▼

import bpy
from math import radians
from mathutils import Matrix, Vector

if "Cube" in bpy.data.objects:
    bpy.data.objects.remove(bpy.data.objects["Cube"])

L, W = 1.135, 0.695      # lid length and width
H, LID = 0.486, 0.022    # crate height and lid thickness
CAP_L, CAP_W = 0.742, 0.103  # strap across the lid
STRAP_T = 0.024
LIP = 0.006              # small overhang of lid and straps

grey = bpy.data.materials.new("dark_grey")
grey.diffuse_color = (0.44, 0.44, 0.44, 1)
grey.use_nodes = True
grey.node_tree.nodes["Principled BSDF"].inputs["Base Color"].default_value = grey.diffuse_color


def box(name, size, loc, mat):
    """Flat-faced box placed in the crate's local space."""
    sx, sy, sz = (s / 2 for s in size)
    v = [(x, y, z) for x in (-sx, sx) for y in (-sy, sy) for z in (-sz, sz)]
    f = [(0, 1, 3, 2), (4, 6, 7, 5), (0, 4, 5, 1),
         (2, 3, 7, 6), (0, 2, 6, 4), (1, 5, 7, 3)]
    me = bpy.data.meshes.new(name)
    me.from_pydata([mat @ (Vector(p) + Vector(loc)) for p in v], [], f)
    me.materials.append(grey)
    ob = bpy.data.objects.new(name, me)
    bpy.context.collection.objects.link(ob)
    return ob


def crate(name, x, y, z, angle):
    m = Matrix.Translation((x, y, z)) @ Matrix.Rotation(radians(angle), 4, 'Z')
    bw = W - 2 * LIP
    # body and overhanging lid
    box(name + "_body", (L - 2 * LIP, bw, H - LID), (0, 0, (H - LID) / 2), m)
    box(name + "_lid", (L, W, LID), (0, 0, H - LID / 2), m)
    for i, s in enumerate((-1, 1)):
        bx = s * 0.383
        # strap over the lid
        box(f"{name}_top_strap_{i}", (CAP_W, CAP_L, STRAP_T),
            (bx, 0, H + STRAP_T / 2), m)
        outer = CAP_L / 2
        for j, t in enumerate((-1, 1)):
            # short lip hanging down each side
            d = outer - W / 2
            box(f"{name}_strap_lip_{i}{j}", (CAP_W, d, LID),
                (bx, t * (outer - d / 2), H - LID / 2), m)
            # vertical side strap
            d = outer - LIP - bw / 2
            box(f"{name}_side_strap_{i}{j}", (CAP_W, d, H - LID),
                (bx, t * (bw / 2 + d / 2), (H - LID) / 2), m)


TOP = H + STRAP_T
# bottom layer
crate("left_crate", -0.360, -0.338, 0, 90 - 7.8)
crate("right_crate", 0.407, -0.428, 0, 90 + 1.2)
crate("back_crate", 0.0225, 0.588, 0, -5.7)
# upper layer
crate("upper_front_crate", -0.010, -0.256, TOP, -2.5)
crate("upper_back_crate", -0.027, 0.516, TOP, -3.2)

▲

Work to be completed:
Search the entries for the word "grey" and copy every line that holds it.

Solved problem:
grey = bpy.data.materials.new("dark_grey")
grey.diffuse_color = (0.44, 0.44, 0.44, 1)
grey.use_nodes = True
grey.node_tree.nodes["Principled BSDF"].inputs["Base Color"].default_value = grey.diffuse_color
    me.materials.append(grey)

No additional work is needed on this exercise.